Find how many lines in the listing below include the word "bevel". Give that number only.

----------------------------------------

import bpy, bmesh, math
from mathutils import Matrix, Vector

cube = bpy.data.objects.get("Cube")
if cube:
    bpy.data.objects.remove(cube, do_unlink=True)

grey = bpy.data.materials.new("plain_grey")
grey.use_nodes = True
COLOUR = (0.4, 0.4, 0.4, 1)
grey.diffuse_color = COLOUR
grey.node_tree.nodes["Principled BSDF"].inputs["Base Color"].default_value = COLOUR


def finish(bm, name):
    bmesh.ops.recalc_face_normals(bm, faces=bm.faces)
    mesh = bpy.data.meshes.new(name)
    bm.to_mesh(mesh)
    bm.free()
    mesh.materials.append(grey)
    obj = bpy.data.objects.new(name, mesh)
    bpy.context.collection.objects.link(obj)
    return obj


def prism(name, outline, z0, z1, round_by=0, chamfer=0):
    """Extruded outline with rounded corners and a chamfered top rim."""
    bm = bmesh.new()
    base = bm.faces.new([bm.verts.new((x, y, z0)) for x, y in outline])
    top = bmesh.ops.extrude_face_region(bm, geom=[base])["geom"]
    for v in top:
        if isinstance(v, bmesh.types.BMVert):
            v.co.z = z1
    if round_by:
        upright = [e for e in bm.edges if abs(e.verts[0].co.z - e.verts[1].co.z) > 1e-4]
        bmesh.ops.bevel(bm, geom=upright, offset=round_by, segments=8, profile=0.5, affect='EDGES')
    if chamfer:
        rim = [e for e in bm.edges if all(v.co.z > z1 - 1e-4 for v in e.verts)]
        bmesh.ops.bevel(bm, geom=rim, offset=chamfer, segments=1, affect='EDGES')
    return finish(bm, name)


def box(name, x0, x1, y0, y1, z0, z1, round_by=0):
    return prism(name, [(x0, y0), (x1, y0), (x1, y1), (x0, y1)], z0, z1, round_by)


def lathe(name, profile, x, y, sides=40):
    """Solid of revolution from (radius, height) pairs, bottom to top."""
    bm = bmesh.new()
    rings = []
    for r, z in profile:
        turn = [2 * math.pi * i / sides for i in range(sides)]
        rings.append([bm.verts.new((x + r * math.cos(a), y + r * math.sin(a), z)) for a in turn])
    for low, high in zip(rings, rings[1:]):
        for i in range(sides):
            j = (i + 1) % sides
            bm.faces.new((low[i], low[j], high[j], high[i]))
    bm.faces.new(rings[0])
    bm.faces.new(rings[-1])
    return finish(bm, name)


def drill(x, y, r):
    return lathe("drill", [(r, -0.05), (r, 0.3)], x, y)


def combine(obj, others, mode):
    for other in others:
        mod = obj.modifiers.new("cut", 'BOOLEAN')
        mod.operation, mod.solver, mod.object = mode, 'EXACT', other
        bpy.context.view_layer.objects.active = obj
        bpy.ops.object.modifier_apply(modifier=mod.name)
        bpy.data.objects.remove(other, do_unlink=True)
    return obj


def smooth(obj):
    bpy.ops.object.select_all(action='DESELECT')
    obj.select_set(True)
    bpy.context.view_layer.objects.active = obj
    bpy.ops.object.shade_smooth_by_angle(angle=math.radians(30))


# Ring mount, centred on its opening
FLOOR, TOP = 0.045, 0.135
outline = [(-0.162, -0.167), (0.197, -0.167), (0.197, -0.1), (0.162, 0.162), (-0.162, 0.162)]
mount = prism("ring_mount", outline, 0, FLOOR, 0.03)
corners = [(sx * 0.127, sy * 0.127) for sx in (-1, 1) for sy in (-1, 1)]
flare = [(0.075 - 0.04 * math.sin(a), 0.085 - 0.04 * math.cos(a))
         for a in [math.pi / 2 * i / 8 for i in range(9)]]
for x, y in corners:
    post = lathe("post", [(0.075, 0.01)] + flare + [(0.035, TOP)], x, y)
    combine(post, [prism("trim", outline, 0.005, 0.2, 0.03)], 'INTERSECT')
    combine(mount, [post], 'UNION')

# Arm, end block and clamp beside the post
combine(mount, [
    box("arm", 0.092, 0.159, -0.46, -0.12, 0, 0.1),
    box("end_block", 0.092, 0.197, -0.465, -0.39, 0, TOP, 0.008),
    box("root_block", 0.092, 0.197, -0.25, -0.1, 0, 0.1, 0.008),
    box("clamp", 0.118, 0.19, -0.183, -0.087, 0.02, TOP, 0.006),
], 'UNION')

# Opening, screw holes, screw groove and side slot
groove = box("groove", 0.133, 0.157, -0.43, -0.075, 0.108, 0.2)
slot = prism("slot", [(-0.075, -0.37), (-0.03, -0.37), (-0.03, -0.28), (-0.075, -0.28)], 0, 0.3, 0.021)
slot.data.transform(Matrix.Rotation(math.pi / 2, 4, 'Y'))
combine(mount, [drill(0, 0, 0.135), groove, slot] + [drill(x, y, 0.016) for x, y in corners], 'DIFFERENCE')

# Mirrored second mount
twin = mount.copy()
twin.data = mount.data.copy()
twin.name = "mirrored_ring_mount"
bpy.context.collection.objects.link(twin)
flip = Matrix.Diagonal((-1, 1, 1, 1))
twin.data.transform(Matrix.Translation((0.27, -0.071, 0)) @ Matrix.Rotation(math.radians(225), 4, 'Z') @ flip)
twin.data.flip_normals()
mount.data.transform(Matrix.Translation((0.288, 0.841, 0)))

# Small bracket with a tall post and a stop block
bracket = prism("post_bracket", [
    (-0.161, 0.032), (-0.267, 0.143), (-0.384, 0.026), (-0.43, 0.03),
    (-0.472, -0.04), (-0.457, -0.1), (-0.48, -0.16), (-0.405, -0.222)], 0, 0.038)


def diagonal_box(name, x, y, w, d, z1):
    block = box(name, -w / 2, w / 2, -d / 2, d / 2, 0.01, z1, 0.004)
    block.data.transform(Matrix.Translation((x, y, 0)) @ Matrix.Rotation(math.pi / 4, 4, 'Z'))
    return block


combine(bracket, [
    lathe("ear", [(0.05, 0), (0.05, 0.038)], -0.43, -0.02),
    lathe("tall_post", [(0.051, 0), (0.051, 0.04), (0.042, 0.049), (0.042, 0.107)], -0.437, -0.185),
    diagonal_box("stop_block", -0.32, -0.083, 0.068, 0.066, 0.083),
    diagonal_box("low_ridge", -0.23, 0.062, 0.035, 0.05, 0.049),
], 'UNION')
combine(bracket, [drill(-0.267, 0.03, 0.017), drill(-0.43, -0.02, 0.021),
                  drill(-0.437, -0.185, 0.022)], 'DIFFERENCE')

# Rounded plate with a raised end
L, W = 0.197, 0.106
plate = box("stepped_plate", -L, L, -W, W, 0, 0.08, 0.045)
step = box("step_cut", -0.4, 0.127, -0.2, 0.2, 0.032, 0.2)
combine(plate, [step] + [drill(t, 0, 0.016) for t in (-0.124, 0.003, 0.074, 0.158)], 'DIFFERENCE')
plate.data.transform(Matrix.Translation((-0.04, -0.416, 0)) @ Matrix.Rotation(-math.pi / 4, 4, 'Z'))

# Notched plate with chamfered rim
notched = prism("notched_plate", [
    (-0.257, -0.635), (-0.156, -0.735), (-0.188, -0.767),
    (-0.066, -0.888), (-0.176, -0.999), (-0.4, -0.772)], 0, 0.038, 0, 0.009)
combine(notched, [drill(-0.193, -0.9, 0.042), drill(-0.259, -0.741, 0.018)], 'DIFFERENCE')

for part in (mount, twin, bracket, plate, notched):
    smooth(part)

----------------------------------------

EXERCISE OUTPUT: 2